  • COMM 395m Gender, Media and Communication
  • COMM 396 Fashion, Media and Culture
  • COMM 400 Seminar in Communication
  • COMM 401 Audience Analysis
  • COMM 402 Public Communication Campaigns
  • COMM 411 Communication Criticism
  • COMM 412 Communication and Social Movements
  • COMM 413 Propaganda, Ideology and Public Controversy
  • COMM 414 Communication and Social Change in China
  • COMM 415m African American Rhetoric and Image
  • COMM 421 Legal Communication
  • COMM 422 Legal Issues and New Media
  • COMM 424 Millennium in the Media
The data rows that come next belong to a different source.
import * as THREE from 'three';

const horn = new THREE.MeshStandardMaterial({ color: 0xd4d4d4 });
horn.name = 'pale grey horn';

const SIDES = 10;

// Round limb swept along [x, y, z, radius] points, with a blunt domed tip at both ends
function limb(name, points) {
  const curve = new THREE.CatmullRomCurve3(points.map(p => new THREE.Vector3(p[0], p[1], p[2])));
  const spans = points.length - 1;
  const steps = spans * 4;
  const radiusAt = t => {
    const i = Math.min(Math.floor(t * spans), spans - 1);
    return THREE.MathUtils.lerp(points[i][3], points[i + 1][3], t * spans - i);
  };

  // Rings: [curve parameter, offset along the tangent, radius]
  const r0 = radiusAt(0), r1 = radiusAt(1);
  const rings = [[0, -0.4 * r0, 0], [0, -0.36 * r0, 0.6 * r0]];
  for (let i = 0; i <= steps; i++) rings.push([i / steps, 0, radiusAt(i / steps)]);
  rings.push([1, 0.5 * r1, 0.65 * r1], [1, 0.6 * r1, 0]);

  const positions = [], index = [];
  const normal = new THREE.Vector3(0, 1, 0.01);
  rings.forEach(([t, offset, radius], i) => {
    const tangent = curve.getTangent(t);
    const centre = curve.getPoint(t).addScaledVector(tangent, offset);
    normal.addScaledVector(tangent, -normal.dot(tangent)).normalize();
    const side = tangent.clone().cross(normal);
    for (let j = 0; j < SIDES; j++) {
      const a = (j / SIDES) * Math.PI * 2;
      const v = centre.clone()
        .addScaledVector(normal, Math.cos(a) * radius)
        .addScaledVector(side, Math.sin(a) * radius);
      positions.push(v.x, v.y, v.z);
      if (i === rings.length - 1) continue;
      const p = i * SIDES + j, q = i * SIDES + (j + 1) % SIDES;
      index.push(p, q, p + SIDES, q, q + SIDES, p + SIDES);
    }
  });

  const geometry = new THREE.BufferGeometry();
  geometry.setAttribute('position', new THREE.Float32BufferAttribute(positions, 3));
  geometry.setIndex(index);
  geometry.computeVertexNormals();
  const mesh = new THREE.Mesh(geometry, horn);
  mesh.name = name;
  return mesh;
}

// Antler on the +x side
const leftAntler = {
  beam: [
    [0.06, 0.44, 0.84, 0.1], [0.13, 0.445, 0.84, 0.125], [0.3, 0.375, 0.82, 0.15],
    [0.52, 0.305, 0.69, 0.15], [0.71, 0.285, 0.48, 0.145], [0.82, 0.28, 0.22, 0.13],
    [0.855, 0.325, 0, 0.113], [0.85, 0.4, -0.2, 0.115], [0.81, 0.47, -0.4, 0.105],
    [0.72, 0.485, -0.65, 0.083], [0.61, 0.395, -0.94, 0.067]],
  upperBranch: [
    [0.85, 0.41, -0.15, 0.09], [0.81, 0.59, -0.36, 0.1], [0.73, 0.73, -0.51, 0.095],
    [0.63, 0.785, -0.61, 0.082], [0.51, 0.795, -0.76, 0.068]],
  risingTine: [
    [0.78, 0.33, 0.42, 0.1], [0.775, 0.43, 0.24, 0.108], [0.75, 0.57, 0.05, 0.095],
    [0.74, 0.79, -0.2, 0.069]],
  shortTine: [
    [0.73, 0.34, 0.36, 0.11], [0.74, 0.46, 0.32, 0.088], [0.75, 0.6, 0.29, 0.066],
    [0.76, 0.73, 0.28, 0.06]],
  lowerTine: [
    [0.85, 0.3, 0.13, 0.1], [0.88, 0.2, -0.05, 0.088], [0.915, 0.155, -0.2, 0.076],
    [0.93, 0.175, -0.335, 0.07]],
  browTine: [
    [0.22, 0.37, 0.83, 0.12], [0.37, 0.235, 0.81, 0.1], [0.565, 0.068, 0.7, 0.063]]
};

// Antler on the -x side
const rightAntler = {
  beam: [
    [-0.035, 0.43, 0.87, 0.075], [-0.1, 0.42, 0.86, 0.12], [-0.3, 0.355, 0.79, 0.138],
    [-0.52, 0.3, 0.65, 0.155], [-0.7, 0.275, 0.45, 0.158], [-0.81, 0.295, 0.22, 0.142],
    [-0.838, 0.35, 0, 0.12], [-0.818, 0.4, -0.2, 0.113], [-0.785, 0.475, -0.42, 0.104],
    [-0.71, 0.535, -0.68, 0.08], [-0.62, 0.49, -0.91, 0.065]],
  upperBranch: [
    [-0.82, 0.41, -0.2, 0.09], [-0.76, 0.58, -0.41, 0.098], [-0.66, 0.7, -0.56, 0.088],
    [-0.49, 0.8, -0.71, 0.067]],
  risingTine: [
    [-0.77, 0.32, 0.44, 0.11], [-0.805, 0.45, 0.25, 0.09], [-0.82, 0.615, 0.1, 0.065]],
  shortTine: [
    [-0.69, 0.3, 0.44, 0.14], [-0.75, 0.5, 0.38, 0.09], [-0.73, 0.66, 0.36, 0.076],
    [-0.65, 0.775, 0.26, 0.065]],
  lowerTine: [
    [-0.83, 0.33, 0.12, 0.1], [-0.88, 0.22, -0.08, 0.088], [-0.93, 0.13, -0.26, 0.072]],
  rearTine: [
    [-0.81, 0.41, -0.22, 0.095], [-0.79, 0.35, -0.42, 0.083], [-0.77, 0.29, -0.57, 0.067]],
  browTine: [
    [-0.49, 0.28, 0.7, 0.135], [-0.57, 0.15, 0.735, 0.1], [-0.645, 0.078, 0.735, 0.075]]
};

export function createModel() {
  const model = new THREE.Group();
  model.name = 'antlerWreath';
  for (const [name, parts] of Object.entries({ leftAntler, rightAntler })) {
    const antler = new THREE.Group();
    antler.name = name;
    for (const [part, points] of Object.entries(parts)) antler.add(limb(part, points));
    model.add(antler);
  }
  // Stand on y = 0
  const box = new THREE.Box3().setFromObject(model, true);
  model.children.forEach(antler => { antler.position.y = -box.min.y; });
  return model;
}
  • COMM 425 Communicating Religion
  • COMM 426 Religion, Media and Hollywood: Faith in TV
  • COMM 427 Topics in Media Economics, Law and Policy
  • COMM 430 Global Entertainment
  • COMM 431 Global Strategy for the Communications Industry
  • COMM 432 American Media and Entertainment Industries
  • COMM 433 Home Entertainment
  • COMM 434 Italian Media: Popes, Politicians, and Popular Culture
  • COMM 440 Music as Communication
  • COMM 444 Critical Theories of Sport
  • COMM 449 Perspectives on the Networked Press
  • COMM 450 Visual Culture and Communication
  • COMM 451 Visual Communication and Social Change
  • COMM 454 Media, Money, and Society
  • COMM 455 Advertising and Society
  • COMM 456 Entertainment, Marketing and Culture
  • COMM 457 Youth and Media
  • COMM 458m Race and Ethnicity in Entertainment and the Arts
  • COMM 459 Fact and Fiction: From Journalism to the Docudrama
  • COMM 460 Collaboration and Group Decision Making
  • COMM 465m Gender in Media Industries and Products
  • COMM 466m People of Color and the News Media
  • COMM 467 Gender and the News Media
  • COMM 468 Cross-Cultural Negotiations: Communication and Strategy
  • COMM 470 Information and Communication Technologies Strategic Analysis
  • COMM 473 Advanced Issues in Communication and Technology
  • COMM 475 Environmental Communication
  • COMM 480 Nonverbal Communication
  • COMM 482 Comparative Media in Europe
  • COMM 486 Human and Technological Systems in Organizations
  • COMM 487 Communication and Global Organizations
  • COMM 488 Communication Research in Organizations
  • COMM 489 Campaign Communication
  • COMM 490x Directed Research
  • COMM 493 Comics and Graphic Storytelling (crosslisted as JOUR 493)
  • COMM 494x Research Practicum
  • COMM 495 Honors Seminar
  • COMM 497x Honors Thesis
  • COMM 498 Ethical Issues in Entertainment and Communication
  • COMM 499 Special Topics
  • ASCJ 020x Annenberg Skills
  • ASCJ 100x The Changing World of Communication and Journalism
  • ASCJ 200 Navigating Media and News in the Digital Age
  • ASCJ 220x Annenberg Experimental
  • ASCJ 420 Annenberg Collaboratory
  • ASCJ 440 Engaging Diverse Communities in the Digital Era